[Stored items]
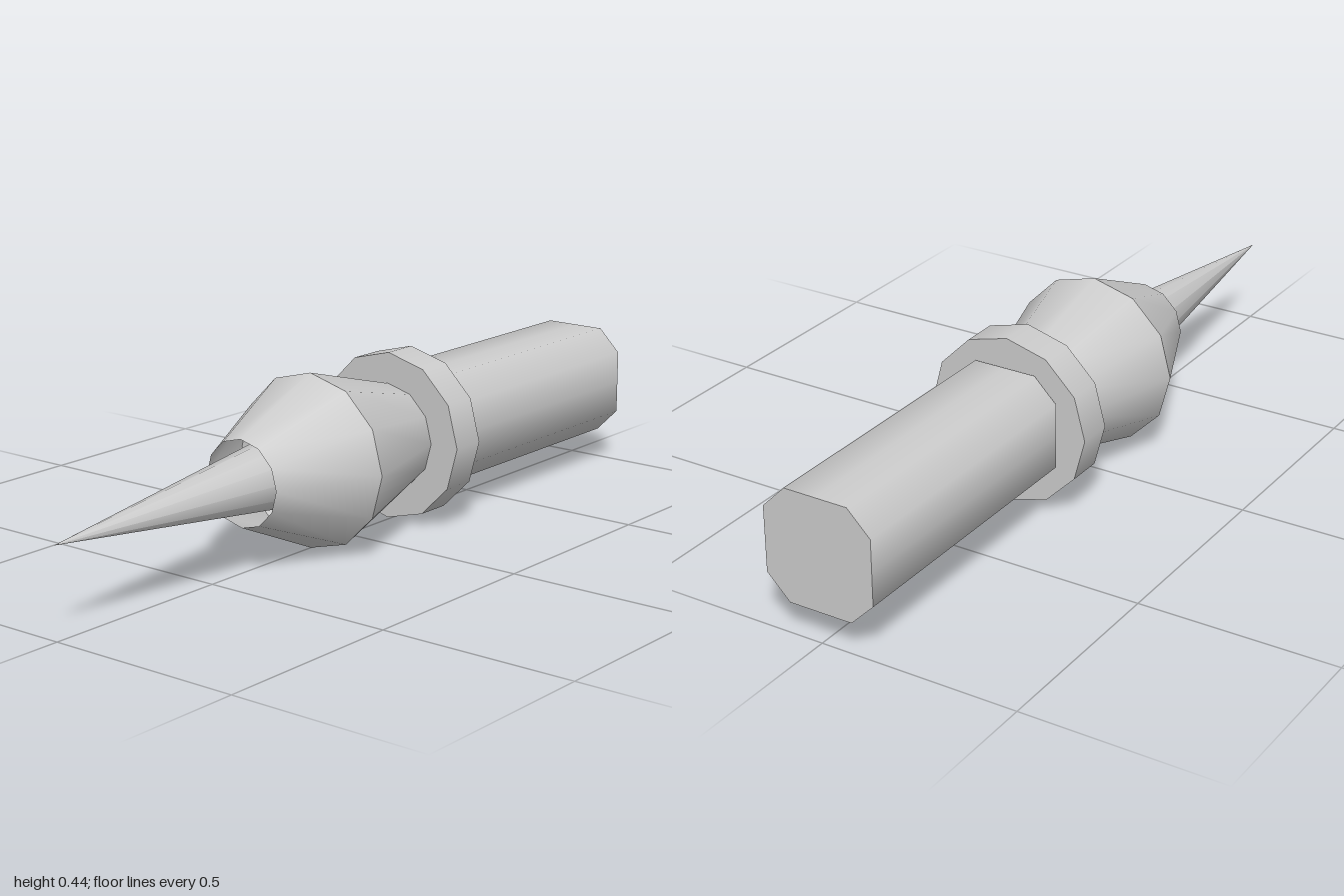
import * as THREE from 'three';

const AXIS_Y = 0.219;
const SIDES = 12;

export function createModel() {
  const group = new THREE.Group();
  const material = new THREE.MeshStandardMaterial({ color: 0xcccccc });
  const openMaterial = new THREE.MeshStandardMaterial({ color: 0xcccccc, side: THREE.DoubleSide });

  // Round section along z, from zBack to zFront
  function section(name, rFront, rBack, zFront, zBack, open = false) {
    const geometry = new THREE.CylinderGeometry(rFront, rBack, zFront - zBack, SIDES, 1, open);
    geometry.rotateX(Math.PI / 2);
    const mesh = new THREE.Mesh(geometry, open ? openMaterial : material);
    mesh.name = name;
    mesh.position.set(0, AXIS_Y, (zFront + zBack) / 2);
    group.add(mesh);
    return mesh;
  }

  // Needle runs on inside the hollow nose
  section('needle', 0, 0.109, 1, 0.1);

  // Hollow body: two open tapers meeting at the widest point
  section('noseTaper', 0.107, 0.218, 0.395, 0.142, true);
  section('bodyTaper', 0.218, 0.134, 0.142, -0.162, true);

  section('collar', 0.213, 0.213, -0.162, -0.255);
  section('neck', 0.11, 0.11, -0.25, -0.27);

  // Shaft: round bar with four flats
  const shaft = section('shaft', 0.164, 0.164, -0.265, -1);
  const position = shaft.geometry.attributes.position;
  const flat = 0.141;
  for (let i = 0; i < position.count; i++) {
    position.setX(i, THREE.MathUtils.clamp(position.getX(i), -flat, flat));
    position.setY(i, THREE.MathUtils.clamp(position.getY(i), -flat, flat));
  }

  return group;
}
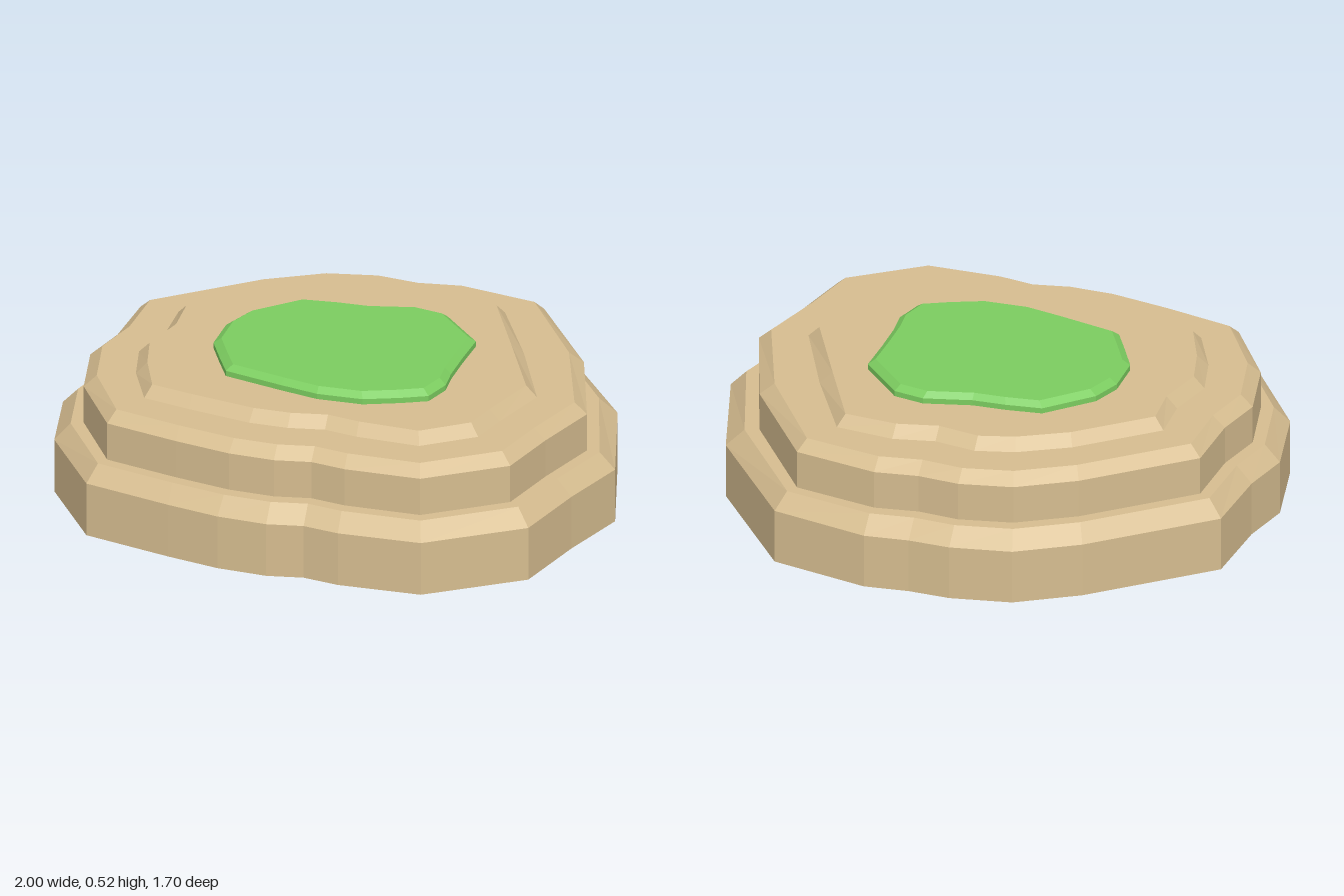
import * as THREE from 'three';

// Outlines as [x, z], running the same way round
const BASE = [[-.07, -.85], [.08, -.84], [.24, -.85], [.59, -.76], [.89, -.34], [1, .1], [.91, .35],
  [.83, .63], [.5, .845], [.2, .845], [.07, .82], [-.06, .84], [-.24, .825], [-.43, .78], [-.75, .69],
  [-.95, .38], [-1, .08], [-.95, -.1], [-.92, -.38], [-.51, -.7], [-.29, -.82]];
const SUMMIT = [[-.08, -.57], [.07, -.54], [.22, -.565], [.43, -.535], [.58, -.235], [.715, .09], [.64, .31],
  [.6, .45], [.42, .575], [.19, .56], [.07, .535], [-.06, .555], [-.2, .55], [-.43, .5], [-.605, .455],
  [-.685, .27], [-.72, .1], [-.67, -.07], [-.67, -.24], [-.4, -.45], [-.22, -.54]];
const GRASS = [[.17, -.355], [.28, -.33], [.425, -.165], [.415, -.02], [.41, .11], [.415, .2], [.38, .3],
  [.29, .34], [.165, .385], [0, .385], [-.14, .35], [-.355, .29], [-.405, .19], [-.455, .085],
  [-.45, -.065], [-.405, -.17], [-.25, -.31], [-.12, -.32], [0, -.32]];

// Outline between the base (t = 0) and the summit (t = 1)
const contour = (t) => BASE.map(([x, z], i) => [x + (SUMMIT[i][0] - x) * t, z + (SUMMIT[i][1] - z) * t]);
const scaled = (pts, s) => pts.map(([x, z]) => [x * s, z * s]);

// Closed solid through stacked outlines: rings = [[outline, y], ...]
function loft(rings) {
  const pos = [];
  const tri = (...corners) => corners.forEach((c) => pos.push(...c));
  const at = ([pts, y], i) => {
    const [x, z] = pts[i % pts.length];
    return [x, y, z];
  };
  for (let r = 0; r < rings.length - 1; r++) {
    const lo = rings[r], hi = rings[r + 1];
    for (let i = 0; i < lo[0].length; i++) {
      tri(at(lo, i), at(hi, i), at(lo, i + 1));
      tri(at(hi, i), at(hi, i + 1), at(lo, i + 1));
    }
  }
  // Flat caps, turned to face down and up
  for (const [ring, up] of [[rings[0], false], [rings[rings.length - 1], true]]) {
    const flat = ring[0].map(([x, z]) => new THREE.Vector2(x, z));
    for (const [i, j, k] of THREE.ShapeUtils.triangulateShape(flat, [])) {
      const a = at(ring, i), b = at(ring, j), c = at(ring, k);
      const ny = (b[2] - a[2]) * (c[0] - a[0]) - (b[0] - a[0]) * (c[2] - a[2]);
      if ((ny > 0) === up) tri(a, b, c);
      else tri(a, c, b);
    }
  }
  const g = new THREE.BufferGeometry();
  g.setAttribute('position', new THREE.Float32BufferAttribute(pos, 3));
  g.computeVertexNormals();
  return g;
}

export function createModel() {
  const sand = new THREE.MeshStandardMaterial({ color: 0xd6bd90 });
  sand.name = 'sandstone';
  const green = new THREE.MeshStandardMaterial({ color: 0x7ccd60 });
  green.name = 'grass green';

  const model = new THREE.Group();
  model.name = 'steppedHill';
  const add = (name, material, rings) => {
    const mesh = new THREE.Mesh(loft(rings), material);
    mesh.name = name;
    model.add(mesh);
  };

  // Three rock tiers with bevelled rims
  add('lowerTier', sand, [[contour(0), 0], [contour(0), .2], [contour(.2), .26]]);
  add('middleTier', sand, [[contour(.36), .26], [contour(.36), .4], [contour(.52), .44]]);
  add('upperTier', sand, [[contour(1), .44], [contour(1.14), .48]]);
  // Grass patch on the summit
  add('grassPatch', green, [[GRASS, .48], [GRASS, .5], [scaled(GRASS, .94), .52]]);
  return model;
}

— Required work —
Establish how many lines of the entries hold the word "return", giving nothing but the number.

— Response —
5